Dutch iris (iris hollandica), most likely either the Casa Blanca or the White Excelsior variety.  Obviously, easy to grow, though, as far as I know, someone has to plant the rhizomes in the fall. And the squirrels that I am acquainted with are not that thoughtful.

Just for good measure, a second reward this spring, too.

Spring 2013

Wednesday, May 1, 2013

Learning a Language: A Lesson in Geography

I wasn't the only one who was intrigued with my niece Tamzin's antics with writing lyrics in her invented language, Ingaaric. My friend Mary wrote:

"Checked out your recent blog about Tamzin - brought to mind the country that my daughter and a couple of her friends "invented", starting in middle school, named Tamyeva- with a geography, history, language, culture, and cuisine (I remember that there was no wheat in Tamyeva, and the kids spent lots of time trying to grind rice into flour!)."

Now I've spent plenty of time in fantasy land, staring out the window and gathering wool. Apparently I even had some imagination when I was a kid. But I was more concerned with what streetlights were going to be when they grew up than I was with creating new countries and languages.

So with the rice grinders in mind, I wasted more time looking up what other, better informed people had to say about invented languages. Which led me to Arika Okrent's book, In the Land of Invented Languages. She's been trained as a linguist, so she's thought about these kinds of concerns more than most people.

I had fun with this book. So did my best guy. It pushed me to think about "real" languages - specifically, which languages are considered worthy of being taught today.

Ahhh yes, so I goofed off a bit longer to look at what both Pimsleur and Rosetta Stone had on offer.  The usual suspects, as it turns out, except that Pimsleur also offers a language - Twi - which I had never heard of. Turns out it is a language spoken in southern Ghana. Where most of the country's petroleum can be found. That little clue helped explain why Pimsleur, in addition to the expected oil-producers' languages, also lists two separate versions of Armenian: Caspian Sea oil.

But Objiwe? Why that one North American language when there are so many? It took me a while to do the geography... How do you say "Alberta Tar Sands" in Objibwe? I have no idea, but somewhere out there, at least a few non-native speakers are learning.

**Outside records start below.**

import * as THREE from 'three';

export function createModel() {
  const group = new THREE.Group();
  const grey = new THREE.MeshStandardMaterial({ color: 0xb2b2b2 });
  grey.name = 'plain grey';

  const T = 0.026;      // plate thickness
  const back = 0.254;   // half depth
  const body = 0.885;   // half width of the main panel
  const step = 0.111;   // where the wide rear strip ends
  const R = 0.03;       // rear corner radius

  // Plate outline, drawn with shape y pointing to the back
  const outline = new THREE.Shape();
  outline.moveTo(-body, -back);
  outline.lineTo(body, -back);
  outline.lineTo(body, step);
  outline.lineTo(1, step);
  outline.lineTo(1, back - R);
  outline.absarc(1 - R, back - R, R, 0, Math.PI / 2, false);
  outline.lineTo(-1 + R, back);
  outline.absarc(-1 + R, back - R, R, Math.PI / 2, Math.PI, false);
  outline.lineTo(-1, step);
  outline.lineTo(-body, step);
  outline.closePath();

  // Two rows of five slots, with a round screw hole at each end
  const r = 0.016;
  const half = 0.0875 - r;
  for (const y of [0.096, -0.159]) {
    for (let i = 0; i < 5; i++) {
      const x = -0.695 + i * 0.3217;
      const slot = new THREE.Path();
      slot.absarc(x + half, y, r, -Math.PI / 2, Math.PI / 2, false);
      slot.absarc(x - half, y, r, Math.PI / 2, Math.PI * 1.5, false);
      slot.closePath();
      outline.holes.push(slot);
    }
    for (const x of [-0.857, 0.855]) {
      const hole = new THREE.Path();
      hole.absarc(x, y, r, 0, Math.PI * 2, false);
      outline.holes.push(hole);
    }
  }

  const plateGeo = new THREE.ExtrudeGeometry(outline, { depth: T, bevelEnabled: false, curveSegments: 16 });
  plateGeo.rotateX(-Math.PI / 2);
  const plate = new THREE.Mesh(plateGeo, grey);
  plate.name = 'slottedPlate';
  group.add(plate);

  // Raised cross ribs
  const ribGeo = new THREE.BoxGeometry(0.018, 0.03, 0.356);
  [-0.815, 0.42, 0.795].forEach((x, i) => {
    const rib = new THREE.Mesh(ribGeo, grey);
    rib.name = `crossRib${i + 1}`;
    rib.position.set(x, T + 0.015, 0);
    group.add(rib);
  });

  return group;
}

So imagine if the Iroquois had stayed on top in New York - just think how many languages the hydraulic fracturing people would have to learn. Provided that the Iroquois would even be sufficiently shortsighted to allow fracking...

Rosetta Stone, instead, offers lessons in Latin, describing it thus:  Develop the Latin language skills to enjoy social interaction and learn to share your ideas and opinions. 

Now I just want to know, I really want to know, where I could possibly "enjoy social interaction" in Latin, short of time-travel. Travel to Rome, perhaps, to hobnob with the new Pope? Time-travel seems more plausible, and certainly a lot more entertaining. In the meanwhile, I'll just stick with Italian, Spanish, or maybe even Ingaaric.